> **Work item**: Each line of the records that holds "math" should be shown in full.

Stored data
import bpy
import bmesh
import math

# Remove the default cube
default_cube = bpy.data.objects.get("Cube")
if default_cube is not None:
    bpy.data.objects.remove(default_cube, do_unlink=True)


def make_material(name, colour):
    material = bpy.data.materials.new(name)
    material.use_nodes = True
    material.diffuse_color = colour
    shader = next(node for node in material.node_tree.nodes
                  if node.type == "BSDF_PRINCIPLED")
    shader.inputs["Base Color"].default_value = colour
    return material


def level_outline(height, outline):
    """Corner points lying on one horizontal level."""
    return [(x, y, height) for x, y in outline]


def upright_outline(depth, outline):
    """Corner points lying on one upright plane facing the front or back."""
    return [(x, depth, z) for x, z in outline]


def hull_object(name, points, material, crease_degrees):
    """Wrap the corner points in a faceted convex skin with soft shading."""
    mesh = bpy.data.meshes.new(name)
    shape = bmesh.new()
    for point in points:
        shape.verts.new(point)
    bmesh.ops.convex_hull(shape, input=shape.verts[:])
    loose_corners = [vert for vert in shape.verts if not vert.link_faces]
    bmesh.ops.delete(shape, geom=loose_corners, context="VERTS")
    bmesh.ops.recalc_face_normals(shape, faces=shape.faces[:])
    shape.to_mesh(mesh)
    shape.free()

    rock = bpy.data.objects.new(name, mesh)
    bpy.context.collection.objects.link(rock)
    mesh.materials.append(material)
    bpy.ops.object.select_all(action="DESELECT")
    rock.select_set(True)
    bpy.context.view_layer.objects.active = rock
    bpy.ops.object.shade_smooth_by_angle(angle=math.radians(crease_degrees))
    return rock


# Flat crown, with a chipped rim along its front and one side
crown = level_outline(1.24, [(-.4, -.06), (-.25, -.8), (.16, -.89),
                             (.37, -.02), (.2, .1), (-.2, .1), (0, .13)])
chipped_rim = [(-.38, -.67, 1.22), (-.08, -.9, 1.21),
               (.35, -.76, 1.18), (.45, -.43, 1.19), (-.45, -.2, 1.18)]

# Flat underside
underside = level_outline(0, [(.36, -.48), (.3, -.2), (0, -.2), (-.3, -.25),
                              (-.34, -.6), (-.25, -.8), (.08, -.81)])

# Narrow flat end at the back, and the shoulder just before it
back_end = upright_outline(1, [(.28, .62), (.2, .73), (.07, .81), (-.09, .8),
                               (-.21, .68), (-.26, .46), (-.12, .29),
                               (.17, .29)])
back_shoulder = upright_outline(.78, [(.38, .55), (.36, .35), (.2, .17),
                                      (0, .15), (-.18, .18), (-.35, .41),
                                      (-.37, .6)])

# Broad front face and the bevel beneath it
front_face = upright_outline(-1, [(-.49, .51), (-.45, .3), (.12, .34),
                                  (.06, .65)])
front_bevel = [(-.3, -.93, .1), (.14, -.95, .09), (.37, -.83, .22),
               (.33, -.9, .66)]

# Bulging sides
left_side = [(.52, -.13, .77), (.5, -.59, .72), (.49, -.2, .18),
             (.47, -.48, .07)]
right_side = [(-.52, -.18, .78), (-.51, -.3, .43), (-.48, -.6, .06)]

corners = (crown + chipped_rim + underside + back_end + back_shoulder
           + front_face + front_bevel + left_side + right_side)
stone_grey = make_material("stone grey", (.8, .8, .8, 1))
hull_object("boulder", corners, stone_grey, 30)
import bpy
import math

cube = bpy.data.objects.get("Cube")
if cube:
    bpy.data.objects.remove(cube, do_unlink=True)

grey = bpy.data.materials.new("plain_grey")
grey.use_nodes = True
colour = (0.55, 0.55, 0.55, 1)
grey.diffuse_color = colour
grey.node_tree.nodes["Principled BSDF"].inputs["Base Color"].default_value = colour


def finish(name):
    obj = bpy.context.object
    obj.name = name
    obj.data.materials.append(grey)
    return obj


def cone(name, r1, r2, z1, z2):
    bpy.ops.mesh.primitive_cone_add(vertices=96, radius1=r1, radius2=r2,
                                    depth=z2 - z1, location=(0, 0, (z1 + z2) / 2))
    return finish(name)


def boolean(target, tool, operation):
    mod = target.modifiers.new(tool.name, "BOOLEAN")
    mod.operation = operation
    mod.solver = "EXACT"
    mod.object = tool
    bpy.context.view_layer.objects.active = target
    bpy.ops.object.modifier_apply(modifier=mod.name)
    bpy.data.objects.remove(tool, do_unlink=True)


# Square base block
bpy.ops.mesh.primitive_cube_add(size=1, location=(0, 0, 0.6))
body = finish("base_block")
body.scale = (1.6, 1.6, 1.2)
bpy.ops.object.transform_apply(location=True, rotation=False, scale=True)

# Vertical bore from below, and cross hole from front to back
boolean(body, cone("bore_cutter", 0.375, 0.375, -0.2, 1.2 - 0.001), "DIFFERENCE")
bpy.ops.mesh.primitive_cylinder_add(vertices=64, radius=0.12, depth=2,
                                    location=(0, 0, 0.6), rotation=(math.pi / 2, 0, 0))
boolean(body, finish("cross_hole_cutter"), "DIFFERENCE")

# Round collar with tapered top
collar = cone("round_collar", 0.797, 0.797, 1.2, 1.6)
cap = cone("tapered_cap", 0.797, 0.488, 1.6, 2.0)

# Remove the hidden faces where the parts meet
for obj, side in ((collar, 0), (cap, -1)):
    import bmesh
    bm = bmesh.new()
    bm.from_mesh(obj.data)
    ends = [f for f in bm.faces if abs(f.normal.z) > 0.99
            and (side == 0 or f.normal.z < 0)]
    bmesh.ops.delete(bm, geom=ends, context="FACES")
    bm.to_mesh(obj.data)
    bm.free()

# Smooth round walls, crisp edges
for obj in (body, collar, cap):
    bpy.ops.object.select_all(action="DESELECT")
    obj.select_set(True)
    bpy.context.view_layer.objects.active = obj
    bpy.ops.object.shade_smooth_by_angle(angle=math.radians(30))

> **Result of the task**:
import math
    bpy.ops.object.shade_smooth_by_angle(angle=math.radians(crease_degrees))
import math
                                    location=(0, 0, 0.6), rotation=(math.pi / 2, 0, 0))
    bpy.ops.object.shade_smooth_by_angle(angle=math.radians(30))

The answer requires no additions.